New Lung Nodule Center Open at UH Parma Medical Center
November 19, 2019
Center will expedite care for patients with lung nodules detected on chest x-rays and CT scans
UH Clinical Update | November 2019
Lung nodules detected on chest X-rays and CT scans, such as coronary calcium scoring, will receive expedited care through the new Lung Nodule Center at University Hospitals Parma Medical Center – the first of its kind in the UH system. The Center will ensure that patients are seen within a week of the lung nodule's discovery and continually tracked to receive follow-up care.Lung nodules, which show as a white spot or shadow on a CT scan, are typically too small to cause pain or breathing problems. They are detected in up to half of all adults who get a chest X-ray or CT scan, according to the American Thoracic Society. Lung nodules may be caused by scar tissue, a healed infection, or other irritants. Fewer than 5 percent of all nodules turn out to be cancer, and even in these cases, the cancer is often in early stages. Cancer is more likely in patients who are older and have a history of smoking or other cancer risks.

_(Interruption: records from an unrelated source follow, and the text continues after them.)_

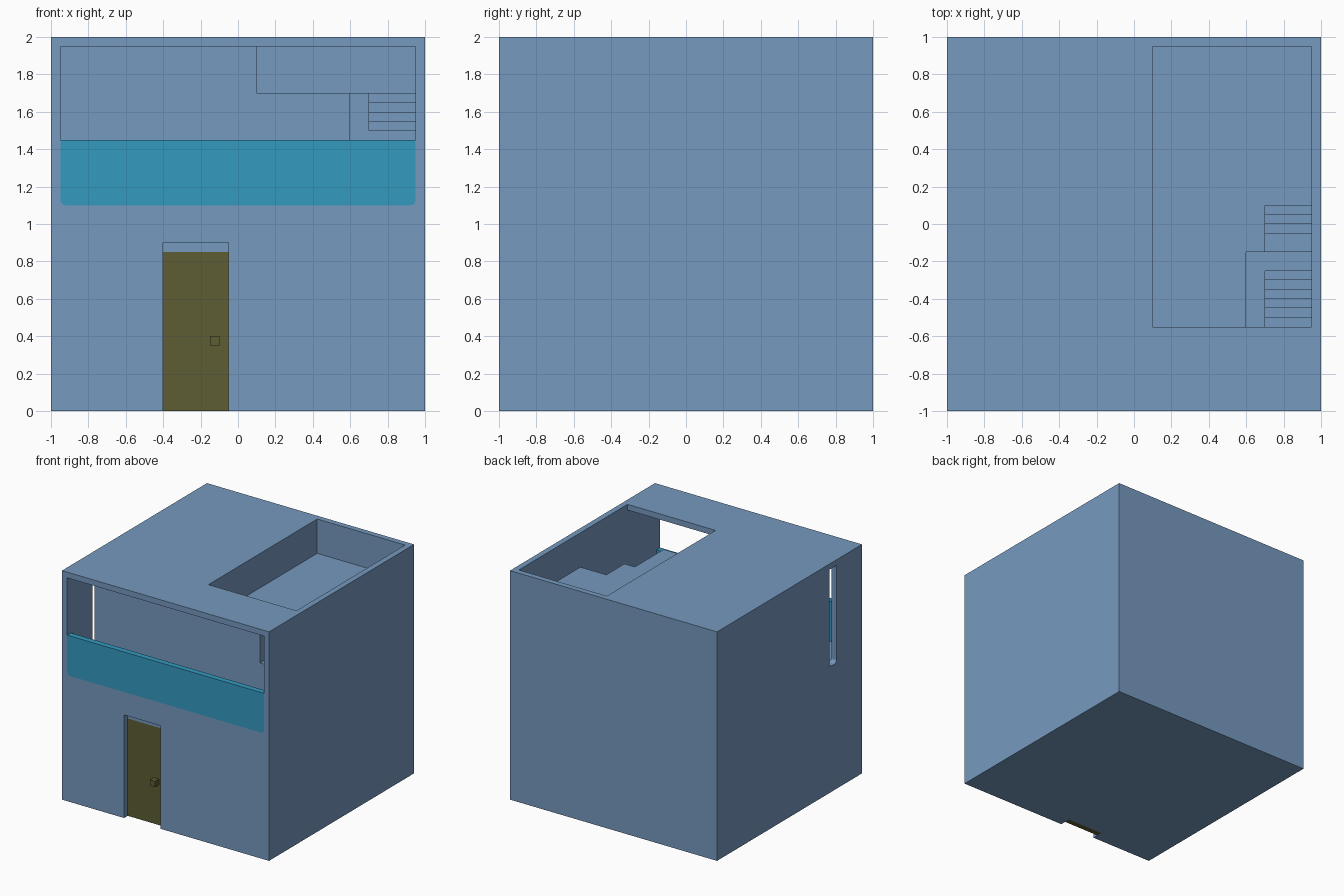
import bpy, bmesh, math

if "Cube" in bpy.data.objects:
    bpy.data.objects.remove(bpy.data.objects["Cube"], do_unlink=True)


def material(name, rgb):
    m = bpy.data.materials.new(name)
    m.use_nodes = True
    m.diffuse_color = (*rgb, 1)
    m.node_tree.nodes["Principled BSDF"].inputs["Base Color"].default_value = (*rgb, 1)
    return m


wall_blue = material("wall blue", (0.18, 0.32, 0.52))
panel_teal = material("panel teal", (0.033, 0.32, 0.52))
door_olive = material("door olive", (0.11, 0.11, 0.033))


def prism(name, profile, axis, lo, hi, mat):
    """Extrude a profile along x (profile in y, z) or along y (profile in x, z)."""
    bm = bmesh.new()

    def ring(d):
        return [bm.verts.new((d, a, z) if axis == "x" else (a, d, z)) for a, z in profile]

    first, last = ring(lo), ring(hi)
    bm.faces.new(first)
    bm.faces.new(last)
    n = len(profile)
    for i in range(n):
        j = (i + 1) % n
        bm.faces.new((first[i], first[j], last[j], last[i]))
    bmesh.ops.recalc_face_normals(bm, faces=bm.faces)
    mesh = bpy.data.meshes.new(name)
    bm.to_mesh(mesh)
    bm.free()
    mesh.materials.append(mat)
    obj = bpy.data.objects.new(name, mesh)
    bpy.context.collection.objects.link(obj)
    return obj


def rect(a0, a1, z0, z1):
    return [(a0, z0), (a1, z0), (a1, z1), (a0, z1)]


def round_bottom(a0, a1, z0, z1, r=0.03, steps=6):
    """Rectangle with its two lower corners rounded."""
    pts = [(a1, z1), (a0, z1)]
    for centre, start in ((a0 + r, math.pi), (a1 - r, 1.5 * math.pi)):
        for i in range(steps + 1):
            t = start + i / steps * math.pi / 2
            pts.append((centre + r * math.cos(t), z0 + r + r * math.sin(t)))
    return pts


def stair_profile():
    """Lower flight, landing and upper flight, closed above the terrace floor."""
    pts = [(-0.6, 1.15)]
    z = 1.15
    for y in (-0.5, -0.45, -0.4, -0.35, -0.3, -0.25, -0.15, -0.05, 0, 0.05, 0.1):
        pts.append((y, z))
        z = round(z + 0.05, 2)
        pts.append((y, z))
    return pts + [(0.1, 1.8), (-0.6, 1.8)]


# Solid block of the house
house = prism("house_walls", rect(-1, 1, 0, 2), "y", -1, 1, wall_blue)

# Openings cut out of the block
cutters = [
    prism("balcony_cut", round_bottom(-0.95, 0.95, 1.1, 1.95), "y", -1.1, -0.55, wall_blue),
    prism("terrace_cut", rect(0.1, 0.95, 1.7, 2.1), "y", -0.55, 0.95, wall_blue),
    prism("stairwell_cut", rect(0.6, 0.95, 1.45, 1.8), "y", -0.6, -0.15, wall_blue),
    prism("stairs_cut", stair_profile(), "x", 0.7, 0.95, wall_blue),
    prism("side_slot_cut", round_bottom(-0.65, -0.55, 1.1, 1.95), "x", -1.1, -0.9, wall_blue),
    prism("doorway_cut", rect(-0.4, -0.05, -0.1, 0.9), "y", -1.1, -0.95, wall_blue),
    prism("door_pocket_cut", rect(-0.4, -0.05, -0.1, 0.85), "y", -1.0, -0.9, wall_blue),
]
# The terrace also opens forward onto the balcony, below the roof strip
cutters.append(prism("terrace_front_cut", rect(0.1, 0.95, 1.7, 1.95), "y", -0.6, -0.5, wall_blue))

for c in cutters:
    mod = house.modifiers.new(c.name, "BOOLEAN")
    mod.operation = "DIFFERENCE"
    mod.solver = "EXACT"
    mod.object = c
    c.hide_render = True

# Bake the cuts and drop the cutters
bpy.context.view_layer.update()
baked = bpy.data.meshes.new_from_object(house.evaluated_get(bpy.context.evaluated_depsgraph_get()))
house.modifiers.clear()
house.data = baked
baked.materials.clear()
baked.materials.append(wall_blue)
for p in baked.polygons:
    p.material_index = 0
for c in cutters:
    bpy.data.objects.remove(c, do_unlink=True)

# Balcony front panel, door and its square knob
prism("balcony_panel", round_bottom(-0.95, 0.95, 1.1, 1.45), "y", -1, -0.95, panel_teal)
prism("door", rect(-0.4, -0.05, 0, 0.85), "y", -0.95, -0.9, door_olive)
prism("door_knob", rect(-0.15, -0.1, 0.35, 0.4), "y", -1, -0.95, door_olive)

“The Lung Nodule Center at UH Parma allows patients expedited access to the highest-quality academic care in the heart of our community," says James Hill, MD, Associate Chief Medical Officer at UH Parma Medical Center.
Certified Nurse Practitioner Lynda Boldt, CNP, will initially evaluate each patient at the Lung Nodule Center, located within the Community Care Clinic in Medical Arts Center 1, Suite 205, Parma. Lynda will then refer each patient to the appropriate specialist, such as a pulmonologist for bronchoscopy, interventional radiology for biopsy or additional scanning, or thoracic surgeon Christopher Towe, MD, for removal. The Center is overseen by Medical Directors Basel Altaqi, MD, and Daniel Iltchev, MD, who are pulmonologists.
Special appointment openings will be reserved for lung nodule patients. The Lung Nodule Center has established a lung nodule registry to track these patients and ensure follow-up. Patients will continue to be seen by their regular primary care providers for all other medical care.
Boldt notes that an estimated 50,000 patients across the region have lung nodules that are not necessarily tracked and treated. Through this registry, she will be able to determine the right practitioner to follow up for treatment based on the nodule's size, location and characteristics, as well as their risk factors, such as smoking and a family history of cancer.